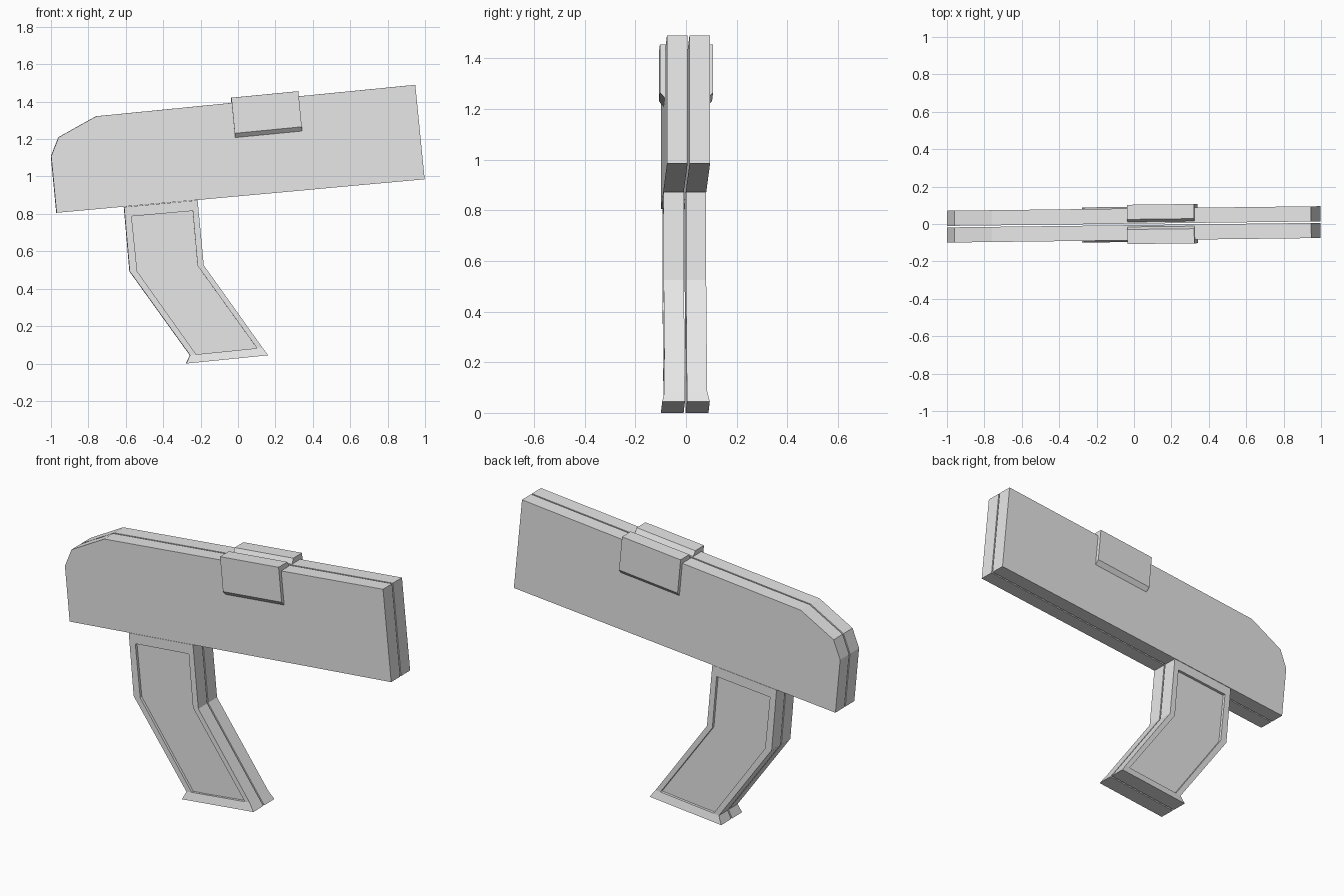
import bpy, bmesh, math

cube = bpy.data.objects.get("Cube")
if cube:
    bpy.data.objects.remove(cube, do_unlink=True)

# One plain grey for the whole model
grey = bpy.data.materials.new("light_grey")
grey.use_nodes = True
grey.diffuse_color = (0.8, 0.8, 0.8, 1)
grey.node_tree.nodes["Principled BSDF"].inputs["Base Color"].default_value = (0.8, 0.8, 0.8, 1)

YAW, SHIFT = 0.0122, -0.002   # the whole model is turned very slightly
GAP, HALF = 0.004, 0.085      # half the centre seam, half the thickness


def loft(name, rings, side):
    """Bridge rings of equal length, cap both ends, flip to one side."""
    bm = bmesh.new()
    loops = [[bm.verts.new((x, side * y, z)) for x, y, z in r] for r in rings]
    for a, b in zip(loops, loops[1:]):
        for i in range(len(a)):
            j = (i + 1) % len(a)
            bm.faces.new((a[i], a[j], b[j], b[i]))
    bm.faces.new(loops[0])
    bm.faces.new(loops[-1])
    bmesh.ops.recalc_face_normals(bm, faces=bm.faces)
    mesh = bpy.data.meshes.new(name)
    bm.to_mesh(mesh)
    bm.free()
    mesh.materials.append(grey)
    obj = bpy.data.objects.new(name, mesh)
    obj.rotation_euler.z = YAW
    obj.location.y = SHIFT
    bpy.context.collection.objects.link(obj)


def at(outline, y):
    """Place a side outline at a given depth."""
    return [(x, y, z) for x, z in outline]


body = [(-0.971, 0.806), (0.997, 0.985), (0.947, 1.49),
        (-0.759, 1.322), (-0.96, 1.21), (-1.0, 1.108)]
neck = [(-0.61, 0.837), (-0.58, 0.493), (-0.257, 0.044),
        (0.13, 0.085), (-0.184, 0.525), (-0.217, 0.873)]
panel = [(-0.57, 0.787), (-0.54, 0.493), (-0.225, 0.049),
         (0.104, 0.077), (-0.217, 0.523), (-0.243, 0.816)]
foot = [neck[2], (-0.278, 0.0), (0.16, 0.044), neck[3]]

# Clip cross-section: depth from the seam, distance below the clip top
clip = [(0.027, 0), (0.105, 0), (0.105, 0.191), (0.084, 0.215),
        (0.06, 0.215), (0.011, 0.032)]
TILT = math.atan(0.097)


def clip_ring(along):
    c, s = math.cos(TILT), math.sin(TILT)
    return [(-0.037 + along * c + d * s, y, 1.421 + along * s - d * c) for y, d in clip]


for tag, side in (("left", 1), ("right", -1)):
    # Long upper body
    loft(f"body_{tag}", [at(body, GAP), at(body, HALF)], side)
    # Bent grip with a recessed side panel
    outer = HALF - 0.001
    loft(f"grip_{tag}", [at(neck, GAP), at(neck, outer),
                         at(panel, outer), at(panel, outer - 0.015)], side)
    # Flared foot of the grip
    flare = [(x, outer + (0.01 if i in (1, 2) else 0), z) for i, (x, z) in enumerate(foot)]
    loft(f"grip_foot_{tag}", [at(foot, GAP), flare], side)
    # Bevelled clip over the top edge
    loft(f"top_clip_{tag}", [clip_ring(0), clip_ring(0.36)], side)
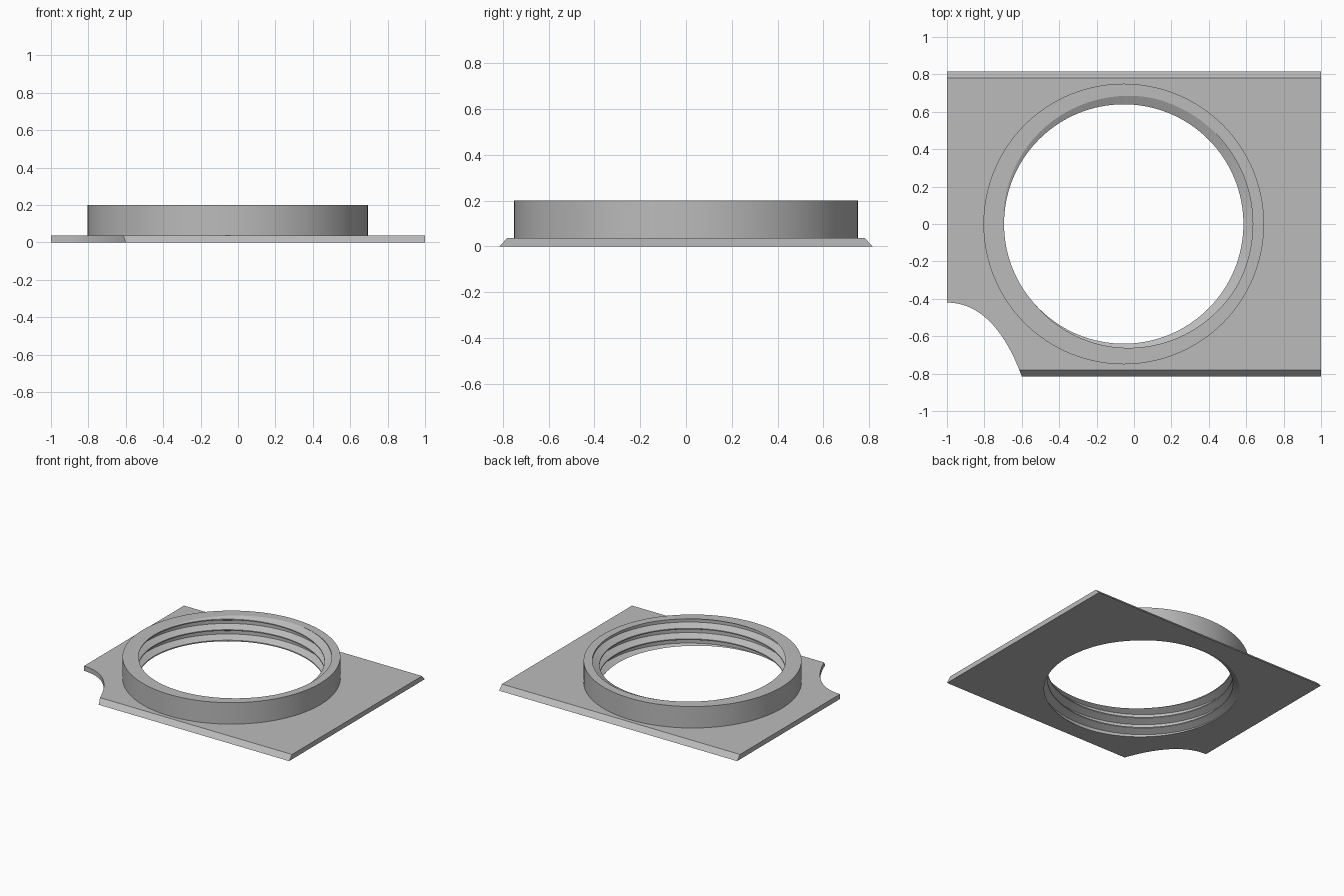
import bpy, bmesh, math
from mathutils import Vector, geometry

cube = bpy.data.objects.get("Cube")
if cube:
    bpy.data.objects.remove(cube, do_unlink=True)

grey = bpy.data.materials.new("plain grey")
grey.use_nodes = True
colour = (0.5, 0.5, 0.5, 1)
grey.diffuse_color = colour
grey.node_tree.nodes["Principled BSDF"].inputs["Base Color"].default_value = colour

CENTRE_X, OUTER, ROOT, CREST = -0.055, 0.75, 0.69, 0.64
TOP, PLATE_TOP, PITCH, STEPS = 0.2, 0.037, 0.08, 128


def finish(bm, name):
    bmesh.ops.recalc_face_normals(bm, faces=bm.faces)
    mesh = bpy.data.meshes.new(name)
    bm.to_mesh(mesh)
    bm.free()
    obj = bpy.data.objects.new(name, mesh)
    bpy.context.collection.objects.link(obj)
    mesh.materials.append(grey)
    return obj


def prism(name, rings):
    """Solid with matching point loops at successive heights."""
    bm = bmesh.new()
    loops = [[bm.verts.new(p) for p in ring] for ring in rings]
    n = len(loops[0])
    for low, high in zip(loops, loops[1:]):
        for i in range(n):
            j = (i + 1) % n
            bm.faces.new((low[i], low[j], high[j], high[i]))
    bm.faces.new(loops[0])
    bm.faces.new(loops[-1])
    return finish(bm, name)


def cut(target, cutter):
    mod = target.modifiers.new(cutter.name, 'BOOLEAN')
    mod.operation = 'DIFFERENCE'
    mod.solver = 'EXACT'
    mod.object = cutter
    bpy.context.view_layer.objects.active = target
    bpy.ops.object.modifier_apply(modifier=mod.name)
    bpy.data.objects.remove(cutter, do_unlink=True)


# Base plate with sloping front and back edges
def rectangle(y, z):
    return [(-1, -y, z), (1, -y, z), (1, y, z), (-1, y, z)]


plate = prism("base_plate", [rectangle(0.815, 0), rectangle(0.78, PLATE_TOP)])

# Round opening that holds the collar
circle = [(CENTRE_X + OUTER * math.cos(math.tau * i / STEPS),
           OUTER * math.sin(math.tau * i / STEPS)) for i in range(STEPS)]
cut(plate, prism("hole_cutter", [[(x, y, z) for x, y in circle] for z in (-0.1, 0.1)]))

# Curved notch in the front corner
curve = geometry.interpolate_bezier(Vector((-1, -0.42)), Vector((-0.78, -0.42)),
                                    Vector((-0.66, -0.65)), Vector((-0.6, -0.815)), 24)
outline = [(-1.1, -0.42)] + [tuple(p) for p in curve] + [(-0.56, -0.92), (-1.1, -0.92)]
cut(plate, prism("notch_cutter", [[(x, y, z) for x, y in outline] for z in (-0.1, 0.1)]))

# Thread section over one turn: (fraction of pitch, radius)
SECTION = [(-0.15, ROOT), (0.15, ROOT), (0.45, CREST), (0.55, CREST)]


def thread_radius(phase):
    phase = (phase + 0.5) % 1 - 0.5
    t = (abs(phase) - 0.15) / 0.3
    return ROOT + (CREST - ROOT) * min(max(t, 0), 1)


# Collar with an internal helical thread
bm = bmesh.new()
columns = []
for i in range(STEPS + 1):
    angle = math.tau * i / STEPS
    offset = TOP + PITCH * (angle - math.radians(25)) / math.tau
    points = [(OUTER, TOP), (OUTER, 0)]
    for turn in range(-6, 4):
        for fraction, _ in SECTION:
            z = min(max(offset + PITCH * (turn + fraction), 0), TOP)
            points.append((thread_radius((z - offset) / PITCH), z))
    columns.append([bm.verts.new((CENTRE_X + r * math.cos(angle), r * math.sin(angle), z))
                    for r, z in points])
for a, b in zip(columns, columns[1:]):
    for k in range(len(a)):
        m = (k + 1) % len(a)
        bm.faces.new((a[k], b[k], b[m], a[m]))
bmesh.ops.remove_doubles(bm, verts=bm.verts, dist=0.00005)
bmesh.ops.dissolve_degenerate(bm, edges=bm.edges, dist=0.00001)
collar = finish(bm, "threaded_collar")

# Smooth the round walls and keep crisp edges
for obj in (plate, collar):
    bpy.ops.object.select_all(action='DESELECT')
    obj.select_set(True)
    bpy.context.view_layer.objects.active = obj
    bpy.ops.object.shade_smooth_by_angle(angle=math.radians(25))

How to complete this task
Could you return the lines in the entries above that contain "rectangle"?

Your solution
def rectangle(y, z):
plate = prism("base_plate", [rectangle(0.815, 0), rectangle(0.78, PLATE_TOP)])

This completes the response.